## REQUIRED ACTION
Your task is to copy every line below that contains the word "FRONT".

## RECORDS SHOWN
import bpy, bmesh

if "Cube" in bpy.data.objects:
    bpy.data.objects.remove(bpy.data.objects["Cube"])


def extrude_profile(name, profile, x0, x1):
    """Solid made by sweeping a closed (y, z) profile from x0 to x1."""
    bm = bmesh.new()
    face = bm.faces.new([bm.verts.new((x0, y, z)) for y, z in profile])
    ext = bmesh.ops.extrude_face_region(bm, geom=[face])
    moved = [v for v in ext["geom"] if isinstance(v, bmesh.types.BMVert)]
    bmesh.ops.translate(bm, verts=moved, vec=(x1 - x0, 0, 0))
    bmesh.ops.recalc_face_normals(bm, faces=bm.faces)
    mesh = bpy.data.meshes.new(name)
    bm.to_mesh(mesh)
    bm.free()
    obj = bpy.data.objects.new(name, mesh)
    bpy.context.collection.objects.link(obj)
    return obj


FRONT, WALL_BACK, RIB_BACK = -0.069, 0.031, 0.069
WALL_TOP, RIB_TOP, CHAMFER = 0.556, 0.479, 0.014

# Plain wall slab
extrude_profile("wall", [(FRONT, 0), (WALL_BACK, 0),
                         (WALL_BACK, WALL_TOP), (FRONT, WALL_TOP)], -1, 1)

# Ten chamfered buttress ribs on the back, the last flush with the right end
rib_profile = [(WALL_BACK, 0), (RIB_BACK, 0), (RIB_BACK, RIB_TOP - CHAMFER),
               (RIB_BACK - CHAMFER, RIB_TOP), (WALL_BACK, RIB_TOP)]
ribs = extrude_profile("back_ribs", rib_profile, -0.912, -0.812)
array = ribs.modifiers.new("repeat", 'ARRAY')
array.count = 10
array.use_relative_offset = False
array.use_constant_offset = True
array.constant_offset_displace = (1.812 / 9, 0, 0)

## ANSWER AREA
FRONT, WALL_BACK, RIB_BACK = -0.069, 0.031, 0.069
extrude_profile("wall", [(FRONT, 0), (WALL_BACK, 0),
                         (WALL_BACK, WALL_TOP), (FRONT, WALL_TOP)], -1, 1)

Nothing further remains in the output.